This was another error as by the time we had eaten the delicious, home-cooked supper we all felt pretty mellow. Then, as wicker chairs were drawn up facing the covered platform in the garden that we had used as a cocktail lounge, it became obvious that it was a stage. The local manaschi had been invited to enlighten a soi-disant professional French storyteller staying in the homestay, who was doing a thesis on Manas for her PhD. It was to be a treat for us too. As dusk fell we were invited to take up our seats, the manaschi mounted the stage, sat facing us cross legged, shut his eyes and off he went.
I am sure that for anyone to remember over half a million words of legend there must be some good stories but I imagine that he spoke his selection of tales in Kyrgyz kypchak. Not understanding a word, all of which were delivered in a monotone drone, was pretty soporific and I am told that I went to sleep. I bet that I was not alone. The French PhD student was so enraptured we didn’t dare ask, after what seemed well over an hour, whether she had understood any of it.
In the morning we were fed as though we would never again have the option of breakfast and while the guys loaded the mini-bus our hostess, who spoke a little English, proudly showed us photographs of her daughter and American son-in-law. The photographs had been hung like flying ducks across the hallway. In all of them the son-in-law was in starched U.S. Army uniform and sported an unforgiving crew cut. Although apparently only married for a couple of years the daughter already looked all American in a Jackie O way. He was stationed at the vast Ul Udeid Air Base in Qatar.
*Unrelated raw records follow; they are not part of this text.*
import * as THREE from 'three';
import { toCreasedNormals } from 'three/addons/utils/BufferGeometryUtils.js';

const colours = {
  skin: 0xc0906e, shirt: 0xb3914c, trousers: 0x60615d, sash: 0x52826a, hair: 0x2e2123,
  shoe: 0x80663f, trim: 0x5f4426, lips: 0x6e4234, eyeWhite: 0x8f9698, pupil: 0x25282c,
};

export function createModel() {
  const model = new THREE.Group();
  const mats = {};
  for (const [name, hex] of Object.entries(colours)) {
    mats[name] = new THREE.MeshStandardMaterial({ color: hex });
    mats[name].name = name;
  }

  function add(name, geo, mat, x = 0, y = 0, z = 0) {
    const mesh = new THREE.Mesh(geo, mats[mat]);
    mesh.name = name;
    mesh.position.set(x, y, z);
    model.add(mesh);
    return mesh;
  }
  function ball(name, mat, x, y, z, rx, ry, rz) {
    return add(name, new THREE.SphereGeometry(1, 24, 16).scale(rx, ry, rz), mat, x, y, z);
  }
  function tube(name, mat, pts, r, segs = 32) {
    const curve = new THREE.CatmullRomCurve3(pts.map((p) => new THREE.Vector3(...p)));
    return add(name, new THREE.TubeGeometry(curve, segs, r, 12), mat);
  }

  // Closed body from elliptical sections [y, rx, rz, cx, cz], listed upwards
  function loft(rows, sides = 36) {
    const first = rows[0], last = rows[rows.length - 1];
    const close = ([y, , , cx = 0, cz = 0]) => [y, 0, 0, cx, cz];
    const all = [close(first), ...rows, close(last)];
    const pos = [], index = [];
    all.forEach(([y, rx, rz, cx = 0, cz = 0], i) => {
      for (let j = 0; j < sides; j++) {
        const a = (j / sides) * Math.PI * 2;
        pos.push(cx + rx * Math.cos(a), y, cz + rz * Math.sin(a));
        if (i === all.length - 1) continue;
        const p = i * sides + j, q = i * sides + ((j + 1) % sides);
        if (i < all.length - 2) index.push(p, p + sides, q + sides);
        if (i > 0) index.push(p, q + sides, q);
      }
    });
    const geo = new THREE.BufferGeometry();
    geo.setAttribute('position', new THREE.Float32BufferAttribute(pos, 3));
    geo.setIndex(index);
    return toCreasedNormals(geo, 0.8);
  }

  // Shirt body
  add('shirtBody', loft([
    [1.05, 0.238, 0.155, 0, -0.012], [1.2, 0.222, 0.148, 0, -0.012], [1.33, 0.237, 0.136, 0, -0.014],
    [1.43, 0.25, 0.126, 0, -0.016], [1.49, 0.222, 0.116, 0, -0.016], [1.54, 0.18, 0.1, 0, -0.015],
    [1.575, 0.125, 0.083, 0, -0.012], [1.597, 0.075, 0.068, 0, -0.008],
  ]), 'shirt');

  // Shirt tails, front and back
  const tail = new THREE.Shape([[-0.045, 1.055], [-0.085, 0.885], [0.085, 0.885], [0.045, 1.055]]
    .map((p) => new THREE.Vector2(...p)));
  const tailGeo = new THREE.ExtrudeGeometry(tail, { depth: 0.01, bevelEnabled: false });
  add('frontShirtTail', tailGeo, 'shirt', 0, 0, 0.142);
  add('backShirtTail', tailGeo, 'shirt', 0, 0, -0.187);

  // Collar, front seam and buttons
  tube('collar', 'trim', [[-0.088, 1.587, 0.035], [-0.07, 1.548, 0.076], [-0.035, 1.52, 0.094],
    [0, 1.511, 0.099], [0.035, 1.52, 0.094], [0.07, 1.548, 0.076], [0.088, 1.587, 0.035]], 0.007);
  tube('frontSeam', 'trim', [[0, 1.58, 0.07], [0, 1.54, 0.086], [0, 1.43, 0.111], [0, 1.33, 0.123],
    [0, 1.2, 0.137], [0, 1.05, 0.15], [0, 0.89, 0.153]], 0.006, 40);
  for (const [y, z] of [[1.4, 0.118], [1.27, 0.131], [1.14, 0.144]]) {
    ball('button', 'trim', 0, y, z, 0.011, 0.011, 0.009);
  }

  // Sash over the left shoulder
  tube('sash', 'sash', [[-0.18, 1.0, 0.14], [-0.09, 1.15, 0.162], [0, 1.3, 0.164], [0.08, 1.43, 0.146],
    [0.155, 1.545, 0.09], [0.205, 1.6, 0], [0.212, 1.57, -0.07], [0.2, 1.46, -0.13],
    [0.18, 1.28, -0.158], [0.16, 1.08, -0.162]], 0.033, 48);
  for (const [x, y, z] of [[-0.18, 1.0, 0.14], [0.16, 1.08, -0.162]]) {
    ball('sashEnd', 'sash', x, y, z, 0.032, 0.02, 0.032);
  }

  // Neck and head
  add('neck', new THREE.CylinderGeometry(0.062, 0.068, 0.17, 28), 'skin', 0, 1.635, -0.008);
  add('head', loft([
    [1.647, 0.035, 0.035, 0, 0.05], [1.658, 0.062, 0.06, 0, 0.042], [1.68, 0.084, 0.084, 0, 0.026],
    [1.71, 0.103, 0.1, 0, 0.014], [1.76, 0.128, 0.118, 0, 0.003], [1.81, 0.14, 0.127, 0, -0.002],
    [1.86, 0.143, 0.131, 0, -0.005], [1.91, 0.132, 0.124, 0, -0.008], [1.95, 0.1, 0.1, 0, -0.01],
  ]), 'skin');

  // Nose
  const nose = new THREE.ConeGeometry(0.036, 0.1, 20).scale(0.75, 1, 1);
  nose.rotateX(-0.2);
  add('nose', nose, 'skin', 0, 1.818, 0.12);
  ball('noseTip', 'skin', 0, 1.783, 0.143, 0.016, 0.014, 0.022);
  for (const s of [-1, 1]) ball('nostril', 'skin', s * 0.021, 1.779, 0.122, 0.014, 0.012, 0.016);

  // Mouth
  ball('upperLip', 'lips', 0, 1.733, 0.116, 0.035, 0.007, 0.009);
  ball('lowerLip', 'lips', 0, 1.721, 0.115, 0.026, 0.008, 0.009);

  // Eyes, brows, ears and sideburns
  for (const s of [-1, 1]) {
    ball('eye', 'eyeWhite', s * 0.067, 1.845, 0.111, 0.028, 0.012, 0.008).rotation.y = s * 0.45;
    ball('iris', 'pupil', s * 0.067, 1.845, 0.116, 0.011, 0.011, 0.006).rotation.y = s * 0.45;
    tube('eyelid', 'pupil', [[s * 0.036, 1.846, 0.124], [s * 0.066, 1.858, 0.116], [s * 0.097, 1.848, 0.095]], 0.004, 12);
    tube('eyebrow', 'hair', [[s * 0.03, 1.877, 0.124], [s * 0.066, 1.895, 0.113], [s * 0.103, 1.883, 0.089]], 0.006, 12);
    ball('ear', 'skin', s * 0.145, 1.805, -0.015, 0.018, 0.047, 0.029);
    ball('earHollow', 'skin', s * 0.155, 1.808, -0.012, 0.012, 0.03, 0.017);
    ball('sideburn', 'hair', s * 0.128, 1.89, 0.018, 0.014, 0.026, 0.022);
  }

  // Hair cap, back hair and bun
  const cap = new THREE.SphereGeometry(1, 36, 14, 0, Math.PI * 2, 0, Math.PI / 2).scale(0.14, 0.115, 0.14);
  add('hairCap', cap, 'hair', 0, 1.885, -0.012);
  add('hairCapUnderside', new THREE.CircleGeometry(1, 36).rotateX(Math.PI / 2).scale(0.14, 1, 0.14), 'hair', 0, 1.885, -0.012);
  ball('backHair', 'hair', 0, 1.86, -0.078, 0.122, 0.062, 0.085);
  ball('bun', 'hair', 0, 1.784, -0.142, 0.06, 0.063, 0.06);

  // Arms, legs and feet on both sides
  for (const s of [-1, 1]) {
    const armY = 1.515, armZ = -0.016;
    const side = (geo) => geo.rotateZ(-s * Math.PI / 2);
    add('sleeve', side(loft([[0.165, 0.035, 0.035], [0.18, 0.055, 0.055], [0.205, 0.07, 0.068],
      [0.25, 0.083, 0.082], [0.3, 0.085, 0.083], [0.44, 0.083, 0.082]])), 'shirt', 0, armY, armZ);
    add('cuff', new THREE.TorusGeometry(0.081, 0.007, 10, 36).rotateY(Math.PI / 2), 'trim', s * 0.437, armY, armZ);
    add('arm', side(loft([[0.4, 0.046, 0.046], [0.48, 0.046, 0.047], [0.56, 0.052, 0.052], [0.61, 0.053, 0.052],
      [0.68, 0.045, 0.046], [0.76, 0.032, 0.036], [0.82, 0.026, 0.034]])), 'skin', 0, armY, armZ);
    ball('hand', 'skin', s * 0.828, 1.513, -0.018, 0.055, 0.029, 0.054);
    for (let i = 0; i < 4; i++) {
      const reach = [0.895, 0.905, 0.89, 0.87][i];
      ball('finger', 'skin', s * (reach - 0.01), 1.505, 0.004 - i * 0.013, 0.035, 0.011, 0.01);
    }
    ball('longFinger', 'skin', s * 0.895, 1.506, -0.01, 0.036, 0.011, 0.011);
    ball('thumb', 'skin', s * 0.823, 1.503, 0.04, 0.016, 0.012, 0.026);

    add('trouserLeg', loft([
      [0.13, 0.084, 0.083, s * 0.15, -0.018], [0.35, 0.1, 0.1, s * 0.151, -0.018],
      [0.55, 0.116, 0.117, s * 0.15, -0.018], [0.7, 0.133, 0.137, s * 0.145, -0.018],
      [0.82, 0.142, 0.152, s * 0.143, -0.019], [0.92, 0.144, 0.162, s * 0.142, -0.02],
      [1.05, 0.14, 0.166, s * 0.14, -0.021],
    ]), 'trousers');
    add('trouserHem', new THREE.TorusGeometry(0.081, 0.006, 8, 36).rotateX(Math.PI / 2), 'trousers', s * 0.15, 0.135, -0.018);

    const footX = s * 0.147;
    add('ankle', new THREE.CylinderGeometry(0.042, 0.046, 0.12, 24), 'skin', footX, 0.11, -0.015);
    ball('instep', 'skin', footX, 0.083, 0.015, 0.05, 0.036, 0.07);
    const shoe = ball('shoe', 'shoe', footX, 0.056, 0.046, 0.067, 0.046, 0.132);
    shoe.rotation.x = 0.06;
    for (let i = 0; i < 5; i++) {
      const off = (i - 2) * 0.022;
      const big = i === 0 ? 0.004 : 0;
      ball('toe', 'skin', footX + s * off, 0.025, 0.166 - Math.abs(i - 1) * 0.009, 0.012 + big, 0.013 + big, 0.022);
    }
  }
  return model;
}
The dusty suburbs of Talas with a yurt in the back garden and a stage for the manaschi, must have seemed light years away.
Before leaving we had to photograph the family, and they us. We were to be the first Europeans to ride these Talas mountains and they made us feel a bit like Scott heading for the Antarctic.